Recently my shop got multiple custom orders, and naturally, everything has to ship on the same day; Murphy’s Law is strictly enforced at my job. So I’ve been working 10 hour days, 6 days a week, plus commute time.
While my bank account is feeling quite robust, I personally have very little left in the way of brains. Since I’ve been unable to concentrate on anything for very long, I’ve been watching short cartoons. This week I bring you a quick roundup of some non-Betty Boop Ub Iwerks shorts. All of these are FREE to view and download at the Internet Archive.
First, and in the best condition, we have Old Mother Hubbard. Released in 1935 under the Comi-Color title, it’s based on the nursery rhyme of the same name, with a few twists. Mother Hubbard is laundress for the King, but she’s still got a bare cupboard. When her dog travels to the castle with the laundry, he gets distracted by the smell of chicken wafting from the royal kitchen. (Yes, indeed, he floats nose-first in the waft until he reaches the kitchen window.) Through a series of silly incidents, he makes the previously morose king back into his jolly old self. Dog and Mother are rewarded, and there’s a dance number. While the color is faded, the print is overall in very good condition, and the sound quality is decent. The songs are silly, but upbeat. At about 8 minutes, it’s a cute thing to watch.
Next we have The Air Race from 1933, starring Willie Whopper. The sound is decent, but the visual quality is quite poor on this one – it looks better if you don’t bring it up to full-screen size. This may be due to the fact that the cartoon was never released by MGM, until it was revised into a later version entitled Spite Flight. This was definitely not designed for kids – at one point the planes in the race are flying so high that they buzz St. Peter at the gates of Heaven – and he flips them the bird. Yeah, you read that right. It’s only seven and a half minutes long, go watch it for yourself if you don’t believe me.
Finally, it’s out of season, but I think you might enjoy Max Fleischer’s version of Rudolph the Red Nosed Reindeer.
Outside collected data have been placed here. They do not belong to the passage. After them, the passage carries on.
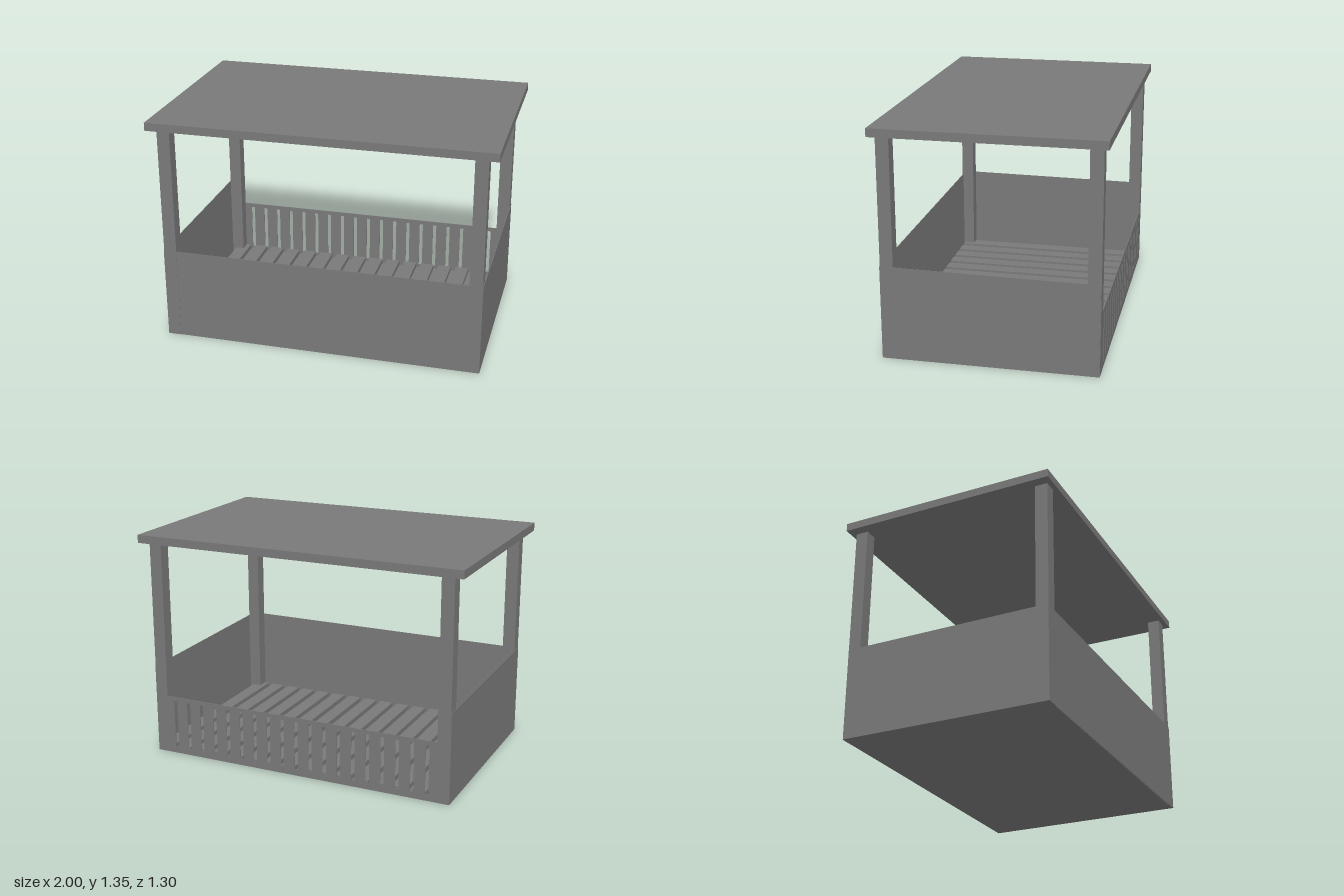
import * as THREE from 'three';

const material = new THREE.MeshStandardMaterial({ color: 0x797979 });

export function createModel() {
  const group = new THREE.Group();

  const add = (name, geometry) => {
    const mesh = new THREE.Mesh(geometry, material);
    mesh.name = name;
    group.add(mesh);
    return mesh;
  };
  // box given by its minimum and maximum corners
  const box = (name, [x0, y0, z0], [x1, y1, z1]) => {
    const mesh = add(name, new THREE.BoxGeometry(x1 - x0, y1 - y0, z1 - z0));
    mesh.position.set((x0 + x1) / 2, (y0 + y1) / 2, (z0 + z1) / 2);
    return mesh;
  };
  const rectangle = (Type, x0, y0, x1, y1) => new Type([
    new THREE.Vector2(x0, y0), new THREE.Vector2(x1, y0),
    new THREE.Vector2(x1, y1), new THREE.Vector2(x0, y1),
  ]);

  // flat roof
  box('roof', [-1, 1.3, -0.648], [1, 1.348, 0.648]);

  // four corner posts
  for (const sx of [-1, 1]) {
    for (const sz of [-1, 1]) {
      const name = (sz > 0 ? 'front' : 'back') + (sx > 0 ? 'Left' : 'Right') + 'Post';
      const post = add(name, new THREE.BoxGeometry(0.075, 1.3, 0.075));
      post.position.set(sx * 0.9035, 0.65, sz > 0 ? 0.5805 : -0.578);
    }
  }

  // closed base and floor slats running front to back
  box('base', [-0.942, 0, -0.613], [0.942, 0.02, 0.612]);
  const slats = 16, pitch = 1.87 / slats;
  for (let i = 0; i < slats; i++) {
    const x = -0.935 + (i + 0.5) * pitch;
    box('floorSlat', [x - 0.042, 0.019, -0.61], [x + 0.042, 0.05, 0.61]);
  }

  // thin solid front wall, set very slightly askew so it covers the left post
  const frontWall = box('frontWall', [-0.867, 0, 0.615], [0.944, 0.55, 0.618]);
  frontWall.rotation.y = -0.003;

  // thin side walls, their tops falling slightly to the back
  const side = new THREE.Shape();
  side.moveTo(-0.618, 0);
  side.lineTo(0.614, 0);
  side.lineTo(0.614, 0.54);
  side.lineTo(-0.618, 0.55);
  side.closePath();
  for (const s of [-1, 1]) {
    const geometry = new THREE.ExtrudeGeometry(side, { depth: 0.003, bevelEnabled: false });
    geometry.translate(0, 0, -0.0015).rotateY(Math.PI / 2);
    const wall = add(s > 0 ? 'leftWall' : 'rightWall', geometry);
    wall.position.x = s * 0.9425;
  }

  // low back fence between the posts, with a row of narrow slots
  const fence = rectangle(THREE.Shape, -0.867, 0, 0.867, 0.36);
  for (let i = 0; i < 19; i++) {
    const x = (i - 9) * 0.09;
    fence.holes.push(rectangle(THREE.Path, x - 0.011, 0.04, x + 0.011, 0.335));
  }
  const fenceMesh = add('backFence', new THREE.ExtrudeGeometry(fence, { depth: 0.004, bevelEnabled: false }));
  fenceMesh.position.z = -0.615;

  return group;
}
Released in 1948, it was the first film in which Ruldolph appears. I’m sure you know the basic story, so I’ll just add that the deer (and other animals) are slightly more anthropomorphic than the ones on the 1968 stop-motion film. It’s a little less than 9 minutes long, and 1:15 of that is the opening credits. Note the web address watermark in the lower-right corner: tvdays.com is the web home of Ira H. Gallen, and a wonderful resource for stock footage, vintage commercials, and rare TV and movie clips. It’s a great place to go down the rabbit hole.